A Few Birthday Thoughts

Goodbye teenage years, hello twenties!


So, it is looking like I am about to leave my teenage years behind. I think that I want to reflect back on this time in my life and think about what I want to keep with me in my twenties and maybe some things I can let go. My teenage years have been full of love from my family and friends; hard work to make good grades in school and creating art. I developed several great friendships that I have held on to across the miles even though I went to college 14 hours away from our previous home. I am so thankful for the friendships I have made in college as well.

It seems like friends you make in your childhood and younger years can really stand the test of time. Maybe it is because when you became friends you were truly who you were. Everyone was genuine and didn't put up walls to protect themselves. You got to know someone on a deeper more personal level more quickly than if you had met later in life. I also think we laughed even more as children and that always creates good memories to look back on. So I think in my twenties I will try to hang on to the "childish" way of making friends. I will try to show my true self and will accept them for who they are, and we will laugh....a lot.

I think a good thing to let go of is always trying to make dead-end relationships work. When we were children on the playground and we tried to play a game together or jump rope and it just wasn't working, we would run off and find someone else. It was easy. It was just natural. Now sometimes I find myself trying to stay in a relationship by being overly nice, giving gifts, trying to find what pushes the persons "good" buttons. I might spend so much time trying to figure this person out that I leave out more solid relationships that are worth my time. So in my twenties, I will try to be more realistic about who to spend my time on. Some people are just never going to stand the test of time. I can continue to be cordial but won't let them rule my time and thought life.

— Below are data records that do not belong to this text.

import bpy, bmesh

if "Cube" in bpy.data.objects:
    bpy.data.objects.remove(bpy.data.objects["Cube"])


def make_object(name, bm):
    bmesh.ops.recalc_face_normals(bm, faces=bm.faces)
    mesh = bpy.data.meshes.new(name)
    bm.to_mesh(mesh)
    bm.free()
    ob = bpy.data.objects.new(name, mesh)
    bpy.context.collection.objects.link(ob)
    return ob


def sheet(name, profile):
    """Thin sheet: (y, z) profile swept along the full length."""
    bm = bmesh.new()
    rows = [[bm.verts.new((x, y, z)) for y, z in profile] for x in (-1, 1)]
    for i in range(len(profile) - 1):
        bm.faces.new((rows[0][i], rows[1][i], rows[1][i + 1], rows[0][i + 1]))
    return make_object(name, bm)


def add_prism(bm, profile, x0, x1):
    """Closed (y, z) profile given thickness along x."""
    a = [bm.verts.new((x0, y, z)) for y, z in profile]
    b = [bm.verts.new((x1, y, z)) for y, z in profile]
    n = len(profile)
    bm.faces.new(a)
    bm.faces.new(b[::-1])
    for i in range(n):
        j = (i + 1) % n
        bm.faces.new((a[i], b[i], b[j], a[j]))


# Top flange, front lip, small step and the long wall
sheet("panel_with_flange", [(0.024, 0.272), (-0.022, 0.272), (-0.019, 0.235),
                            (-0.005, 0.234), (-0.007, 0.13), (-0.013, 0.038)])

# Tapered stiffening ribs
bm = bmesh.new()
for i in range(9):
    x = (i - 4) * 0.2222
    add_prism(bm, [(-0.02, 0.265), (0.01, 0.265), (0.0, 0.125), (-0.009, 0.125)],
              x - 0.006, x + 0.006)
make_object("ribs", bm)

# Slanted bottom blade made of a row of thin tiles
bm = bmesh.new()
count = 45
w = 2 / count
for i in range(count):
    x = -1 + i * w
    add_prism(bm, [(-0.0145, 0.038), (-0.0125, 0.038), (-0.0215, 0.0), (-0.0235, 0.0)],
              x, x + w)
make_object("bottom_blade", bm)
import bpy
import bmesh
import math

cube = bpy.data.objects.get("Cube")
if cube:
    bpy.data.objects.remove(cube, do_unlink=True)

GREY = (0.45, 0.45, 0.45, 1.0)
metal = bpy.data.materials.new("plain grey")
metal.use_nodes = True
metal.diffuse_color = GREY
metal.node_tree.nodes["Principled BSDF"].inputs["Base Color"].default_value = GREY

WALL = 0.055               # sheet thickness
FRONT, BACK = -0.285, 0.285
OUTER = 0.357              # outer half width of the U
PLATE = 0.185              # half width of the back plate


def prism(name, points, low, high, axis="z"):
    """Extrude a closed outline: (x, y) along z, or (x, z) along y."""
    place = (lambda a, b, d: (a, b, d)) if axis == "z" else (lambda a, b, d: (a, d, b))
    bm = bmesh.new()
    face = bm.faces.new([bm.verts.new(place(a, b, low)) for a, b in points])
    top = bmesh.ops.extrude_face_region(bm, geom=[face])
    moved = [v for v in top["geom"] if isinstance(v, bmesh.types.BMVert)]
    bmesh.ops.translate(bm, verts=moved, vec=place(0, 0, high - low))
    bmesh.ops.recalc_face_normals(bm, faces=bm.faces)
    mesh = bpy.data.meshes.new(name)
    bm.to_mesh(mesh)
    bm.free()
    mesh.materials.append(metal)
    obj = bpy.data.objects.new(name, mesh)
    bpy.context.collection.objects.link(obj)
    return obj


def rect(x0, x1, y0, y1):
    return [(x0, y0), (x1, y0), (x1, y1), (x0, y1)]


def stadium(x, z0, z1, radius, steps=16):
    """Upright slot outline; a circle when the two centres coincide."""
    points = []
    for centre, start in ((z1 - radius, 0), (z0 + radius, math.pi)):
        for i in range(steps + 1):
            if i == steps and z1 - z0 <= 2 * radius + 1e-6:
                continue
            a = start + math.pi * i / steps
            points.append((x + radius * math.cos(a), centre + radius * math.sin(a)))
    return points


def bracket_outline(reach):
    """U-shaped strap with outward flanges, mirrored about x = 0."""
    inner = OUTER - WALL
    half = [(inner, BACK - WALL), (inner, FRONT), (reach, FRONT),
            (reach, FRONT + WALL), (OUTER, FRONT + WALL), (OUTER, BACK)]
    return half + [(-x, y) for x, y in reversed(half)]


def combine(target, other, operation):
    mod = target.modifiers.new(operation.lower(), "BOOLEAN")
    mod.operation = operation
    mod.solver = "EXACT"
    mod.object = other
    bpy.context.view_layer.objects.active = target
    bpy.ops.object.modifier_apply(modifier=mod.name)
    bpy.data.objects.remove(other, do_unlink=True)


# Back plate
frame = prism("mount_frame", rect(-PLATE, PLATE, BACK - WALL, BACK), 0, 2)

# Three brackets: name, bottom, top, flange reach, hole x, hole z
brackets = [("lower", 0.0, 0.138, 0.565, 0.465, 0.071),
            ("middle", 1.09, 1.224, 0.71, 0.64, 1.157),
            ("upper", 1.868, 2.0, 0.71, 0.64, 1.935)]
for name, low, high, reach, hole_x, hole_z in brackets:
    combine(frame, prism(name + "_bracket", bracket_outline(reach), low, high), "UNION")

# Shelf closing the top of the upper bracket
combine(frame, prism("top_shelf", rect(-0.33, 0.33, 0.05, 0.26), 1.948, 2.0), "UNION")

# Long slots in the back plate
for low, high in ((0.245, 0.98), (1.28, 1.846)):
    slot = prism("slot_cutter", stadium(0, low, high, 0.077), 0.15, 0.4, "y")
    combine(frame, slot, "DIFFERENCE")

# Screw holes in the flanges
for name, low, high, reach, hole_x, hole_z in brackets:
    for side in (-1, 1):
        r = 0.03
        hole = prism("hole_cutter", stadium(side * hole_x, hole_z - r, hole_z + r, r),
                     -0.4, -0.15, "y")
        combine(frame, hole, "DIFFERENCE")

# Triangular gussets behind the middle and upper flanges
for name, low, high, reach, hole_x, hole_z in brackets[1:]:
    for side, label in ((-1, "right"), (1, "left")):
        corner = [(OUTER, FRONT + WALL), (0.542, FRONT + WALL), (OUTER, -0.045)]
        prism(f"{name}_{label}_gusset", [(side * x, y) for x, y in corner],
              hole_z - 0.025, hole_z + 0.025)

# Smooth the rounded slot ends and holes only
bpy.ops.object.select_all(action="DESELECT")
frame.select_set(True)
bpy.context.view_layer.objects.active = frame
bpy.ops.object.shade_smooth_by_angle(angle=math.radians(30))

As children, we loved our parents and siblings and would show love to them in a myriad of ways. Maybe it was hugs, pictures on the fridge, good night kisses, playing games, or just quality time spent together as a family. Starting my twenties, I am mature enough to realize the value of these people in my life. Thankfully, I have always known this. I was never the type that was embarrassed if someone saw me walking with my Mom or Dad or being dropped off in the Mom Van somewhere. I always knew these people loved me more than anyone else I was about to meet. But in my twenties, I plan to keep up with my family even when I am eight hours away from them. We are never too old to need the love of family.

As weird as it is to say goodbye to my teenage years, it's honestly helped me to soak in the precious moments of everyday life and treasure them even more. Every year when birthdays come around, it always serves as a reminder how quickly the days, months, and years fly by. I think that has been one difficult part of this birthday season. It's hard to say goodbye to the past, without a clear map of the future. But, I must remind myself that this is why growing up is a beautiful thing- as we live life and experience new things, we are better prepared for what the future may hold. Everything that I have experienced in my 20 years has served an important purpose- to make me into the person I am supposed to become. Yes, life is always changing and so am I... and change can be hard. Very hard. But one thing to remember is God is always constant. He will never change. No matter what number is on your birthday cake, He is always there...the same God yesterday, today and tomorrow. He is the Rock that we will always be able to cling to. Isn't that a wonderful thought? Even if we don't know what's in His plans for us in the coming year, it's important to make Him a part of our plans. Rather than worry about change, let's embrace it all- the good and the bad- and look to the Lord to see how He will guide and shape us.

Teenage years- the time has come. I must say goodbye to you now. But, you will never be forgotten. I will hold your memories in my heart forever. Twenties- I am excited for all that awaits me.

"Have I not commanded you? Be strong and courageous. Do not be afraid; do not be discouraged, for the LORD your God will be with you wherever you go." - Joshua 1:9

Related Content

Facebook Comments